Well, ping pong balls and rotating cages it ain’t: The former lottery security official convicted of trying to rig the system to pick winning numbers is now facing up to 25 years in prison for the scheme.
The $14 million downfall
The Iowa man — who was employed by the Des Moines-based Multi Lottery State Association, which provides computers for lotteries in 33 states, the District of Columbia, Puerto Rico, and the U.S. Virgin Islands — was first found guilty in July 2015 of rigging a computerized Hot Lotto game by installing a program into the computer in 2010, so it would choose the numbers he wanted.
He then bought those same numbers and gave the ticket to a friend in Texas so he could try to cash it out for the $14 million prize, but because Iowa law requires jackpot winners to be identified, he never got the money.
He appealed his conviction in Iowa last year, but that conviction was ultimately upheld.
More legal trouble
His legal problems were far from over at that point, however. In Oct. 2015, according to a helpful timeline [PDF]provided by the Iowa lottery, state officials filed an additional charge. This time, he was accused of violating Iowa’s Ongoing Criminal Conduct statute, stemming from lottery jackpot prizes he won in Colorado in 2005 and Wisconsin in 2007.
That complaint claimed that he helped build random number generators used in jackpot drawings in those states.
Wisconsin officials also filed charges against him in Dec. 2016, and he ultimately pled guilty in June as part of an agreement with prosecutors. That deal also required him to plead guilty in Iowa on charges of ongoing criminal conduct.
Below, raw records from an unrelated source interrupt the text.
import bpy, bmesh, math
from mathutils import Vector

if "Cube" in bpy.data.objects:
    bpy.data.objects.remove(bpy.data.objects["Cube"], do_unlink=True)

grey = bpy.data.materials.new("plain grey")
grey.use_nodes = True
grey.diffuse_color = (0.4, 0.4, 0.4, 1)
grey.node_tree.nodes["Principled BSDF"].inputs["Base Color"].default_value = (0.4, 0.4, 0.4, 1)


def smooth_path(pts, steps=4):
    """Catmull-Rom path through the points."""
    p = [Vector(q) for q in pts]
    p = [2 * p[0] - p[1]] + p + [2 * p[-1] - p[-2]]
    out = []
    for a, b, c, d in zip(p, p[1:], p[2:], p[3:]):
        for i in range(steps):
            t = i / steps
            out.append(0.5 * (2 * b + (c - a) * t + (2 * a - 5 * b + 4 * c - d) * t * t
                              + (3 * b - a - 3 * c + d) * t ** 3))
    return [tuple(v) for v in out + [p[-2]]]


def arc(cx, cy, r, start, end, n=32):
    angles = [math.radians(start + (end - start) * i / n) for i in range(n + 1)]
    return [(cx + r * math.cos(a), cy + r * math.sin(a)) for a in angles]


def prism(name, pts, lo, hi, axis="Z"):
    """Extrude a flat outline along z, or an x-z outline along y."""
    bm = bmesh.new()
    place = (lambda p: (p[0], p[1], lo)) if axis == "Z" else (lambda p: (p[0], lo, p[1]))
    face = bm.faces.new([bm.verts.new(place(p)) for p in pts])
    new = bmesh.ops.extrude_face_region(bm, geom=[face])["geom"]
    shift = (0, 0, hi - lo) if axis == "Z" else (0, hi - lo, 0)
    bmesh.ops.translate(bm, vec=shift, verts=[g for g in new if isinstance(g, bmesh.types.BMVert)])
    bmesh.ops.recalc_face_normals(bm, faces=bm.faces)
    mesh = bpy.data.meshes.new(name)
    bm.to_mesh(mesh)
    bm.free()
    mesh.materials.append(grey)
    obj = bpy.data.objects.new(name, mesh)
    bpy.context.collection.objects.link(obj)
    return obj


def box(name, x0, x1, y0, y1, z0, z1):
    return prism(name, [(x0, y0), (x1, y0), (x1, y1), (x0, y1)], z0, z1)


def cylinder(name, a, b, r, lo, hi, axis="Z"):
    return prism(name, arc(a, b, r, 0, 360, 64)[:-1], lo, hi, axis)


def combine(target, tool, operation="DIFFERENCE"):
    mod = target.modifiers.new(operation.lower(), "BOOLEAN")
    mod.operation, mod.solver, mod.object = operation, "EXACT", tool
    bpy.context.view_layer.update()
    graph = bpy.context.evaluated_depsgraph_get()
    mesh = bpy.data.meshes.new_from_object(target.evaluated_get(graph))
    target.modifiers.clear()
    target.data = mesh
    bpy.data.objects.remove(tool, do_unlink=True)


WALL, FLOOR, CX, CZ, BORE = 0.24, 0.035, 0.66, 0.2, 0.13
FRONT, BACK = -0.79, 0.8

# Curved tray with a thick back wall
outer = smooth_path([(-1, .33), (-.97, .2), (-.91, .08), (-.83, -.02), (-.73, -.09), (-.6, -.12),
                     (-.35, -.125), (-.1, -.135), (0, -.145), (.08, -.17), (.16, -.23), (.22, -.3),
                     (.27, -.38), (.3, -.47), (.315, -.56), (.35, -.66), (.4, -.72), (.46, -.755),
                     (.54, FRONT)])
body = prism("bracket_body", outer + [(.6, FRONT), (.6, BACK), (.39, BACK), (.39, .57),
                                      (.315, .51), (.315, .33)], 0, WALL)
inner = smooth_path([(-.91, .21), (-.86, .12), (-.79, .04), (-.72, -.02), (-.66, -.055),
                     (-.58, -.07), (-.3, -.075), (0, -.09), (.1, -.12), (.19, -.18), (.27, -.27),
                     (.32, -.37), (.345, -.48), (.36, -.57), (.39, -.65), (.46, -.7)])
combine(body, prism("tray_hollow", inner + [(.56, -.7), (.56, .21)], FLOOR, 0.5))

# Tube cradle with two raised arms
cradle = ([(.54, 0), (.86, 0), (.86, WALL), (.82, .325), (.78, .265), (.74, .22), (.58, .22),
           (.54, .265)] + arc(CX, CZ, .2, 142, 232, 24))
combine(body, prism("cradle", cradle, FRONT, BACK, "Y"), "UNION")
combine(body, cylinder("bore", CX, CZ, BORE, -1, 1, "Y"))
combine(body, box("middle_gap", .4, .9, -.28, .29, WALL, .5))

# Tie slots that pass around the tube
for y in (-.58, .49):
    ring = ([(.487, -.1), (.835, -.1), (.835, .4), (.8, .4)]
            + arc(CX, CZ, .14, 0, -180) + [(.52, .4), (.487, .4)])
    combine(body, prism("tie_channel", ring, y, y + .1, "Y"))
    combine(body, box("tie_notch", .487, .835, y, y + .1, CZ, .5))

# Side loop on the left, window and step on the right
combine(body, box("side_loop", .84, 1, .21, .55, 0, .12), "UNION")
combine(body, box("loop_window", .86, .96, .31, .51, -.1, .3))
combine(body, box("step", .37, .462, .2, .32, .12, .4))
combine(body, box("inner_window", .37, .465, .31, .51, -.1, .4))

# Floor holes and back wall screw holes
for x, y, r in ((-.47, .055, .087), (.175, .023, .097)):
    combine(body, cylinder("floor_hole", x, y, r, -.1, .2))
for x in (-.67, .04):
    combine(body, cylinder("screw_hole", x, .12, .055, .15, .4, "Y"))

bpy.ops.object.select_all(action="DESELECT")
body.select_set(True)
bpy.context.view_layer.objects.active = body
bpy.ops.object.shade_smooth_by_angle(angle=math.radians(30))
He also agreed to explain to authorities how he’d managed to fix computers and reveal all the games he’d rigged, and name his accomplices.
All told, he’s admitted to rigging a Colorado Lotto drawing in Nov. 2006, Megabucks in Wisconsin in Dec. 2007, 2by2 in Kansas and Hot Lotto in Iowa in Dec. 2010, and Hot Lotto in Oklahoma in Nov. 2011, reports the Associated Press.
Prosecutors in Iowa now want him to serve 25 years in prison when he’s sentenced today in Des Moines, as a warning to anyone else who may be tempted to rig the lottery.
“The depth of his deceit is dumbfounding,” Assistant Iowa Attorney General Rob Sand said in court filings. “Such crimes cannot be answered without a prison sentence.”